However, the most important thing is to understand that building a following on any Social Channel is not an instant thing. It takes time and a lot of hardwork along with a bit of creativity. But it’s one of the best and the cheapest source of traffic you could generate once you build a following. So invest your time in building a base on channels you think would bring maximum traffic to your sites and have fun doing the same. Stumble upon is a great tool for discovering some amazing content. Discover, learn, build your base and with it gain awesome traffic stats to your website! J

Steve Balmer’s Exit Speech – Pure Passion & Love For The Company!

I have always considered Steve Ballmer as a crazy CEO and have always thought him to be the reason Microsoft missed out on the innumberable opportunities it had to be the leader in the technology business. That doesn’t change a bit.

But have to give it to him for the passion he has. For the love he has for the company. His emotional exit speech was touching. Respect to him for the love and passion he has for the company.

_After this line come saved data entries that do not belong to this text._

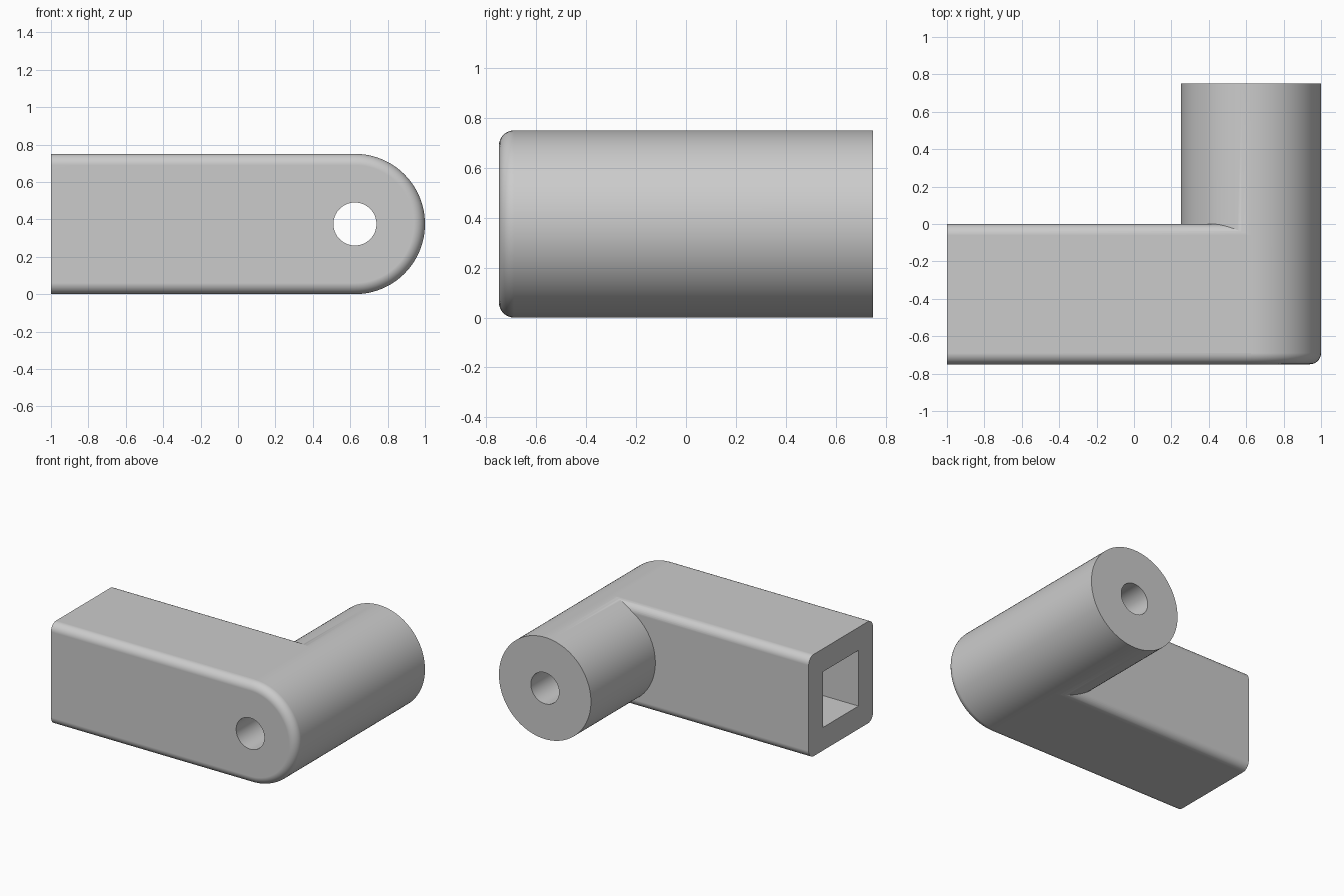
import bpy, bmesh, math
from mathutils import Matrix, Vector

old = bpy.data.objects.get("Cube")
if old:
    bpy.data.objects.remove(old, do_unlink=True)

R = 0.375          # half height of the arm and radius of the post
FILLET = 0.06
AXIS_X = 1 - R     # post axis
STEPS = 8

grey = bpy.data.materials.new("plain grey")
grey.use_nodes = True
colour = (0.6, 0.6, 0.6, 1)
grey.diffuse_color = colour
grey.node_tree.nodes["Principled BSDF"].inputs["Base Color"].default_value = colour


def finish(name, bm):
    bmesh.ops.recalc_face_normals(bm, faces=bm.faces)
    mesh = bpy.data.meshes.new(name)
    bm.to_mesh(mesh)
    bm.free()
    mesh.materials.append(grey)
    obj = bpy.data.objects.new(name, mesh)
    bpy.context.collection.objects.link(obj)
    return obj


def round_edges(bm, test):
    edges = [e for e in bm.edges if test(*(v.co for v in e.verts))]
    bmesh.ops.bevel(bm, geom=edges, offset=FILLET, segments=STEPS,
                    profile=0.5, affect='EDGES')


def box(name, low, high, rounded=False):
    low, high = Vector(low), Vector(high)
    bm = bmesh.new()
    bmesh.ops.create_cube(bm, size=1, matrix=Matrix.Translation((low + high) / 2)
                          @ Matrix.Diagonal((high - low).to_4d()))
    if rounded:
        round_edges(bm, lambda a, b: abs(a.x - b.x) > 0.1)
    return finish(name, bm)


def rod(name, radius, y0, y1, sides, rounded=False):
    place = (Matrix.Translation((AXIS_X, (y0 + y1) / 2, R))
             @ Matrix.Rotation(math.pi / 2, 4, 'X'))
    bm = bmesh.new()
    bmesh.ops.create_cone(bm, cap_ends=True, segments=sides, radius1=radius,
                          radius2=radius, depth=y1 - y0, matrix=place)
    if rounded:
        round_edges(bm, lambda a, b: max(a.y, b.y) < y0 + 0.01)
    return finish(name, bm)


def combine(target, tool, operation):
    mod = target.modifiers.new(operation, 'BOOLEAN')
    mod.operation, mod.solver, mod.object = operation, 'EXACT', tool
    bpy.context.view_layer.objects.active = target
    bpy.ops.object.modifier_apply(modifier=mod.name)
    bpy.data.objects.remove(tool, do_unlink=True)


# Rounded square arm joined to the round post
bracket = box("angled_bracket", (-1, -0.75, 0), (AXIS_X, 0, 2 * R), rounded=True)
combine(bracket, rod("post", R, -0.75, 0.75, 96, rounded=True), 'UNION')

# Bore through the post and square socket in the arm end
combine(bracket, rod("bore", 0.115, -1, 1, 64), 'DIFFERENCE')
combine(bracket, box("socket", (-1.2, -0.58, 0.17), (0, -0.17, 0.58)), 'DIFFERENCE')

# Smooth curved faces, crisp edges and flat faces
bpy.ops.object.select_all(action='DESELECT')
bracket.select_set(True)
bpy.context.view_layer.objects.active = bracket
bpy.ops.object.shade_smooth_by_angle(angle=math.radians(25))
weighted = bracket.modifiers.new("flat face normals", 'WEIGHTED_NORMAL')
weighted.keep_sharp = True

I wish every CEO had so much passion and love for the company they ran and not just for the title they held!